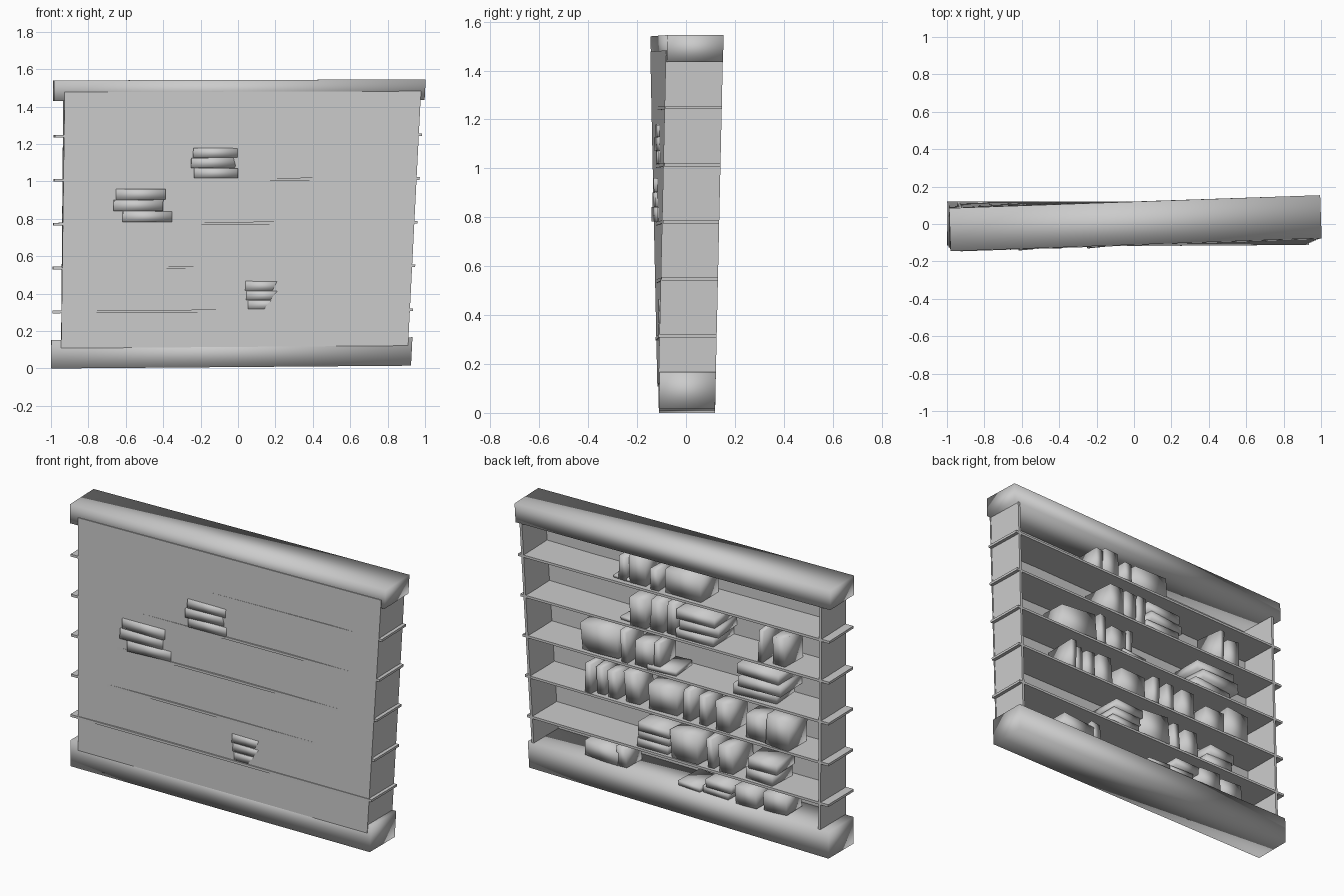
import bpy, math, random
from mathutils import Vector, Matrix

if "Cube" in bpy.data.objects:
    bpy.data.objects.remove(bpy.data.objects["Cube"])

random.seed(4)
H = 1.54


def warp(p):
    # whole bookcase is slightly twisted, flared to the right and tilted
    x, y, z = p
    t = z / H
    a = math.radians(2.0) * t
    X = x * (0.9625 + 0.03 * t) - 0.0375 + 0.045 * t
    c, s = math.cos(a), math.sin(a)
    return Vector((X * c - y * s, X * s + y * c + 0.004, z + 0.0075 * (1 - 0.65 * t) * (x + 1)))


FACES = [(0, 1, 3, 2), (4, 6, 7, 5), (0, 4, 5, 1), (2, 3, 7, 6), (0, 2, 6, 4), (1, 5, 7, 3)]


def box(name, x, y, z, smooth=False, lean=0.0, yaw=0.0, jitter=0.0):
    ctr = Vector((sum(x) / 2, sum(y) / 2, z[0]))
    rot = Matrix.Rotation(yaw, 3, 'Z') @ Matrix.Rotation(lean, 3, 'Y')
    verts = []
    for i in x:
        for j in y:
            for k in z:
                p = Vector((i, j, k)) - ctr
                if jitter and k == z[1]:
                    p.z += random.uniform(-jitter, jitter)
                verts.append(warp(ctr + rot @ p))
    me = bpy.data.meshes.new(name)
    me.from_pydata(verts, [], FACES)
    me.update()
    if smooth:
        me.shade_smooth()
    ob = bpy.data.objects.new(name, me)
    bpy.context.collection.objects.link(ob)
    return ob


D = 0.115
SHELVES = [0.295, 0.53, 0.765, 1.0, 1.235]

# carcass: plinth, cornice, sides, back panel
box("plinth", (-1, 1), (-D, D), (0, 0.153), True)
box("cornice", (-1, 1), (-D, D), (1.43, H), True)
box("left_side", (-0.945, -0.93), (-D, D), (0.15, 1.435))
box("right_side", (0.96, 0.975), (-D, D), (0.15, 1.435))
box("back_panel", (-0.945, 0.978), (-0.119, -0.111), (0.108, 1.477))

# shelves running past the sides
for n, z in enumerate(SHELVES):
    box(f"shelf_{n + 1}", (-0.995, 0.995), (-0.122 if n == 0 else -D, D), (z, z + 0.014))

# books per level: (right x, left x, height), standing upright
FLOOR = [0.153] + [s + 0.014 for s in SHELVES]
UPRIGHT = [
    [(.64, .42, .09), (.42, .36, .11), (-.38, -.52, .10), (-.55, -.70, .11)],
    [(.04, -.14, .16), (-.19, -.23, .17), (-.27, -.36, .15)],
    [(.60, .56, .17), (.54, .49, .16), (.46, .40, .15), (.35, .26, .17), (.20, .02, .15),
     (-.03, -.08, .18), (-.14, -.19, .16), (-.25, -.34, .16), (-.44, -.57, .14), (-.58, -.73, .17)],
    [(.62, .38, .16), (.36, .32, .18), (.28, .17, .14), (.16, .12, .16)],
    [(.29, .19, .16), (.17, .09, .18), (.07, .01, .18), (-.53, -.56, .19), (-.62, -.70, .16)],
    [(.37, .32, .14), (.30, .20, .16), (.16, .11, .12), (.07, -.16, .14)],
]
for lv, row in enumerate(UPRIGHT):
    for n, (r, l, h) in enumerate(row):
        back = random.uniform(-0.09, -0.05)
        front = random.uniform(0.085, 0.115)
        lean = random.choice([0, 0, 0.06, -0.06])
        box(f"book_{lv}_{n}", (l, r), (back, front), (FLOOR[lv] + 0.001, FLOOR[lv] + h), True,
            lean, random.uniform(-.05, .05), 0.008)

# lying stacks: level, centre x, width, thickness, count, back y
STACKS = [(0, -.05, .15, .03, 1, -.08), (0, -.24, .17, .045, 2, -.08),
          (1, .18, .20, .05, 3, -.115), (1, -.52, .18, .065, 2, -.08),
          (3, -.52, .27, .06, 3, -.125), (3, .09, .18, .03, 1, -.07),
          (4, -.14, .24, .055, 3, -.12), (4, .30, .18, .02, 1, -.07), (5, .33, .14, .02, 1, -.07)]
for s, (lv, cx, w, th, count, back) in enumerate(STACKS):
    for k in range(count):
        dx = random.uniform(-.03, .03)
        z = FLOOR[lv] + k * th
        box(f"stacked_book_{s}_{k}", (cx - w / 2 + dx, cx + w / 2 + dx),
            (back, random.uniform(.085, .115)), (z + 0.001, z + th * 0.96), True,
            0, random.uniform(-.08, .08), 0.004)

---------------

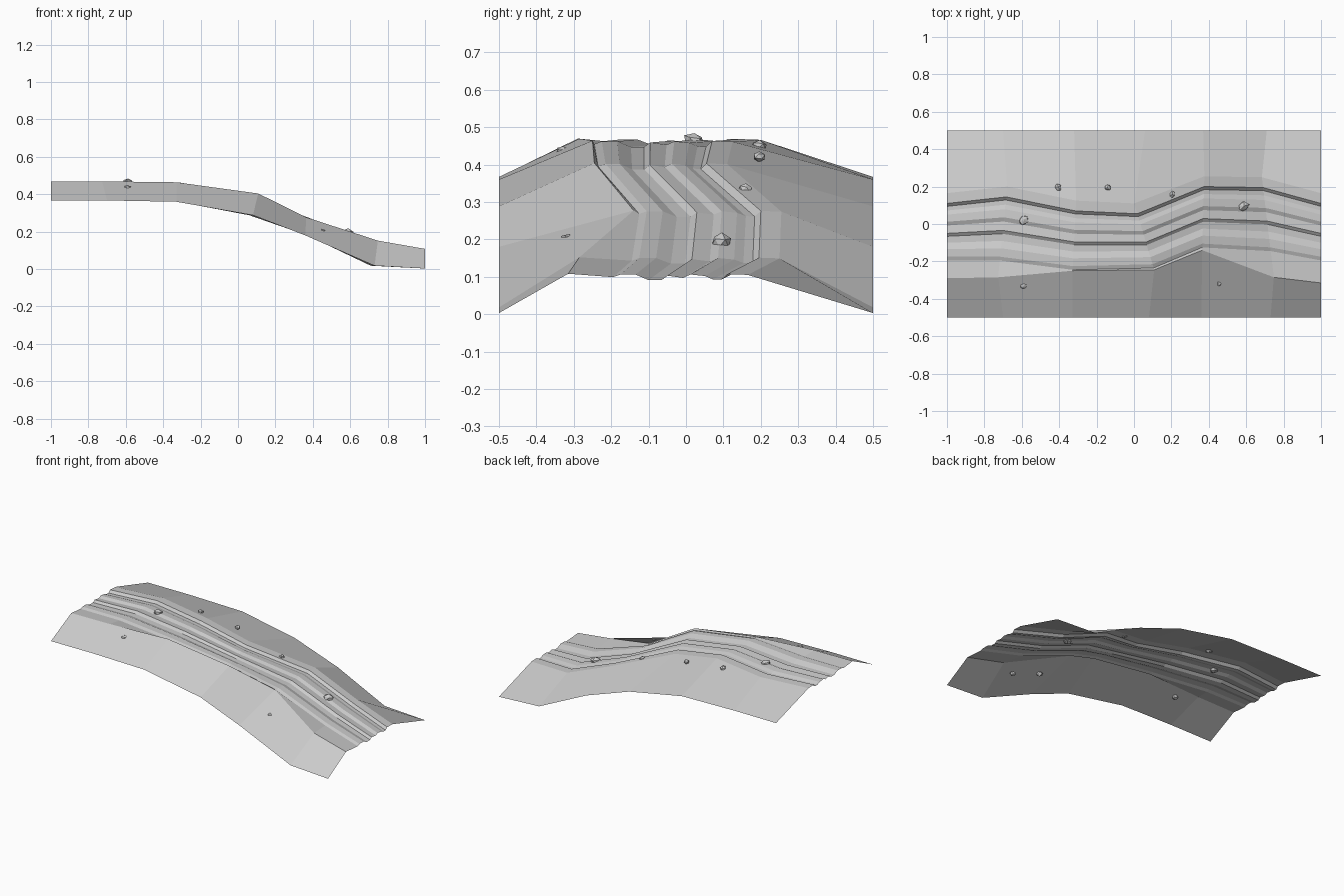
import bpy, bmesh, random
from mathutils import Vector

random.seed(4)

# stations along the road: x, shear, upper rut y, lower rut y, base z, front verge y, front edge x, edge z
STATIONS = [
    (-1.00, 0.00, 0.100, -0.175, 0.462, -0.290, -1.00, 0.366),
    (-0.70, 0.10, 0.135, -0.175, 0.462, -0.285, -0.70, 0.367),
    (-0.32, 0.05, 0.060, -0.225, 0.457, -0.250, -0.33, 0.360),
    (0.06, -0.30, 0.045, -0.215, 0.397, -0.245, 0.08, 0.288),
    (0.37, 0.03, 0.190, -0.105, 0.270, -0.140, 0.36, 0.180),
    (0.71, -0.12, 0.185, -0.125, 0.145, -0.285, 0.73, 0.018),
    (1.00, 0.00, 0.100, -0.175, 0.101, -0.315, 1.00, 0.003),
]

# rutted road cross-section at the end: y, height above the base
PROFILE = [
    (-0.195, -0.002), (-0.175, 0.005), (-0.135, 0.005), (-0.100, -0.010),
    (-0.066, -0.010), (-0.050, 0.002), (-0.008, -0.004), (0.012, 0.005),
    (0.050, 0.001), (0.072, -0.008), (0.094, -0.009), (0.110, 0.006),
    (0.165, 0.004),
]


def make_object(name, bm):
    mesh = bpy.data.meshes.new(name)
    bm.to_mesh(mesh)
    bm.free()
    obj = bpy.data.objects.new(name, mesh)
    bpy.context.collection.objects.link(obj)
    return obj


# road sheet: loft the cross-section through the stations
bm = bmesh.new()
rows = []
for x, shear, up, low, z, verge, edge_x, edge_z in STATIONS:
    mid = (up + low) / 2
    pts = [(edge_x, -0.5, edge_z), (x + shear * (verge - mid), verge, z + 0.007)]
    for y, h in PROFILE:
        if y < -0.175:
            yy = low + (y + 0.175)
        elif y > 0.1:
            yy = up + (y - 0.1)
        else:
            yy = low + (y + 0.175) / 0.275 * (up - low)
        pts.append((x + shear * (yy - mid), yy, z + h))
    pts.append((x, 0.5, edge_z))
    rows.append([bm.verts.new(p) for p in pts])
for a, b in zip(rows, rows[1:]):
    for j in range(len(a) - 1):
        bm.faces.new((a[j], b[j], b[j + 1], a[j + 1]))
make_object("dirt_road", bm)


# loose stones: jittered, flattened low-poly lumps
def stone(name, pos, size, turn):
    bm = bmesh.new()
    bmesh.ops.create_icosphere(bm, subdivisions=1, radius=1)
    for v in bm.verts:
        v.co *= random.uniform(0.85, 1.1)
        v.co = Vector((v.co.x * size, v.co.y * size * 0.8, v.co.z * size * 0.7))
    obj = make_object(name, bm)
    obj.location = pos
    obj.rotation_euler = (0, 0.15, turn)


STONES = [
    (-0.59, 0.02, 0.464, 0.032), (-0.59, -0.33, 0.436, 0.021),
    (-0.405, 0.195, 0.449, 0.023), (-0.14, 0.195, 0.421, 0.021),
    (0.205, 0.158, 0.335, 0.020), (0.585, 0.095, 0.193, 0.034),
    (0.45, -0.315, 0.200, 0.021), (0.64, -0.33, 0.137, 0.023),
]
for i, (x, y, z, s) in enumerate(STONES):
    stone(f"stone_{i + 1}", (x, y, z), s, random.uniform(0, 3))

---------------

**What is needed**: Filter the entries above down to the lines that contain the word "name".

**Problem solution**:
def box(name, x, y, z, smooth=False, lean=0.0, yaw=0.0, jitter=0.0):
    me = bpy.data.meshes.new(name)
    ob = bpy.data.objects.new(name, me)
def make_object(name, bm):
    mesh = bpy.data.meshes.new(name)
    obj = bpy.data.objects.new(name, mesh)
def stone(name, pos, size, turn):
    obj = make_object(name, bm)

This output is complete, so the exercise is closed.